Following the violence, a local sheikh went to the minaret of a neighborhood mosque and called on the attackers to “go back to their homes.”

Abu Ali, an elder of the region, said that the attackers came from areas outside Beirut and infiltrated Khandak El-Ghamik before launching attacks on protesters in Riad El-Solh and Martyrs squares.

Activist Mahmoud Fakih told Arab News: “The attackers were chanting slogans showing their political affiliations. These attacks are repeated after every speech by Nasrallah. They want to spread fear in our ranks.”

The attacks coincided with plans by protesters to stage a sit-in in Nejmeh Square, near the Parliament. Activists said they wanted “to rescue the Parliament from corrupt authority.”

Security forces blocked the square to prevent protesters getting close to Parliament.

Hundreds of people had been marching in the capital as part of a historic wave of protests that has swept Lebanon since Oct. 17, furious at a ruling elite that steered the country toward its worst economic crisis in decades.

Since the protests pushed Saad Al-Hariri to resign as prime minister, talks between the main parties have been deadlocked for weeks over forming a new cabinet.

Lebanon urgently needs a new government to pull it out of the crisis. Foreign donors say they will only help after the country gets a cabinet that can enact reforms.

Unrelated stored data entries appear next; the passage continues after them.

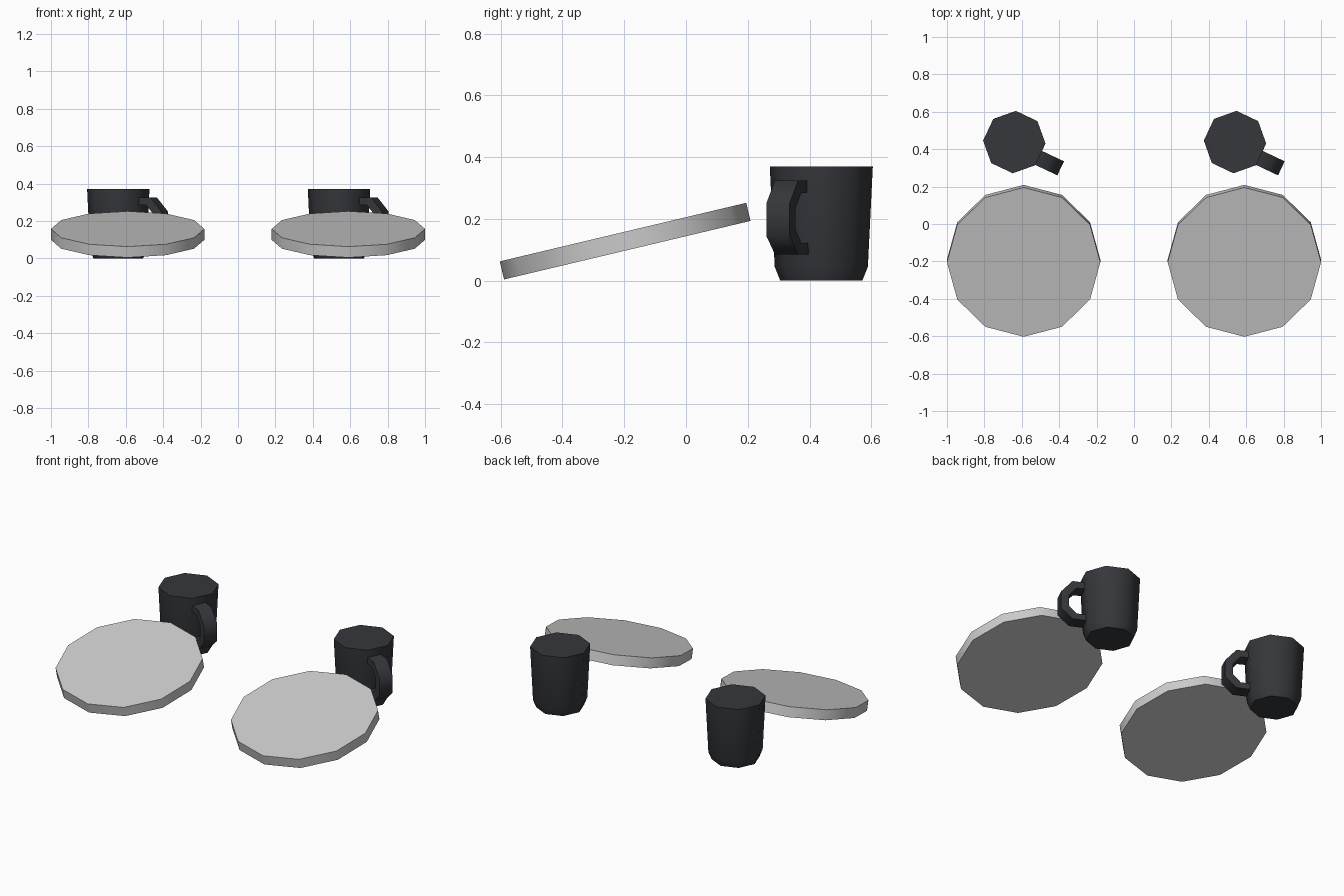
import bpy, bmesh
from math import sin, cos, pi, radians, atan2
from mathutils import Matrix

if "Cube" in bpy.data.objects:
    bpy.data.objects.remove(bpy.data.objects["Cube"])

dark = bpy.data.materials.new("dark_glaze")
dark.diffuse_color = (0.035, 0.038, 0.044, 1)
dark.use_nodes = True
dark.node_tree.nodes["Principled BSDF"].inputs["Base Color"].default_value = dark.diffuse_color


def finish(name, bm, matrix, mat=None):
    bmesh.ops.recalc_face_normals(bm, faces=bm.faces)
    me = bpy.data.meshes.new(name)
    bm.to_mesh(me)
    bm.free()
    ob = bpy.data.objects.new(name, me)
    bpy.context.collection.objects.link(ob)
    ob.matrix_world = matrix
    if mat:
        me.materials.append(mat)
    bpy.ops.object.select_all(action='DESELECT')
    ob.select_set(True)
    bpy.context.view_layer.objects.active = ob
    bpy.ops.object.shade_smooth_by_angle(angle=radians(50))
    return ob


def lathe(profile, sides):
    """Closed solid from (radius, z) rings."""
    bm = bmesh.new()
    rings = [[bm.verts.new((r * cos(2 * pi * i / sides), r * sin(2 * pi * i / sides), z))
              for i in range(sides)] for r, z in profile]
    for a, b in zip(rings, rings[1:]):
        for i in range(sides):
            j = (i + 1) % sides
            bm.faces.new((a[i], a[j], b[j], b[i]))
    bm.faces.new(rings[0])
    bm.faces.new(rings[-1])
    return bm


def strap(outer, inner, y, width):
    """Strip between two (x, z) paths, given a width along y."""
    bm = bmesh.new()
    rings = [[bm.verts.new((p[0], y + s * width / 2, p[1]))
              for p, s in ((o, -1), (o, 1), (i, 1), (i, -1))]
             for o, i in zip(outer, inner)]
    for a, b in zip(rings, rings[1:]):
        for i in range(4):
            j = (i + 1) % 4
            bm.faces.new((a[i], a[j], b[j], b[i]))
    bm.faces.new(rings[0])
    bm.faces.new(rings[-1])
    return bm


cup_profile = [(0.133, 0), (0.151, 0.045), (0.167, 0.37)]
handle_outer = [(0.13, 0.325), (0.219, 0.325), (0.284, 0.25), (0.284, 0.145), (0.219, 0.085), (0.13, 0.085)]
handle_inner = [(0.13, 0.286), (0.195, 0.284), (0.238, 0.235), (0.238, 0.165), (0.195, 0.122), (0.13, 0.122)]

for side, x in (("left", -0.59), ("right", 0.59)):
    # tilted twelve-sided plate
    tilt = Matrix.Translation((x, -0.197, 0.128)) @ Matrix.Rotation(atan2(0.19, 0.80), 4, 'X')
    finish(side + "_plate", lathe([(0.41, -0.03), (0.41, 0.03)], 12), tilt)
    # mug body and handle, turned towards the front right
    place = Matrix.Translation((x - 0.05, 0.438, 0)) @ Matrix.Rotation(radians(-25.3), 4, 'Z')
    body = place @ Matrix.Rotation(radians(22.5), 4, 'Z')
    finish(side + "_mug", lathe(cup_profile, 8), body, dark)
    finish(side + "_handle", strap(handle_outer, handle_inner, -0.021, 0.083), place, dark)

The unrest erupted in October from a build-up of anger at the rising cost of living, new tax plans and the record of sectarian leaders dominating the country since its 1975-90 civil war. Protesters accuse the political class of milking the state for their own benefit through networks of patronage.

Lebanon’s economic crisis, long in the making, has now come to a head: Pressure has piled on the pegged Lebanese pound. A hard currency crunch has left many importers unable to bring in goods, and banks have restricted dollar withdrawals. 

(With Reuters)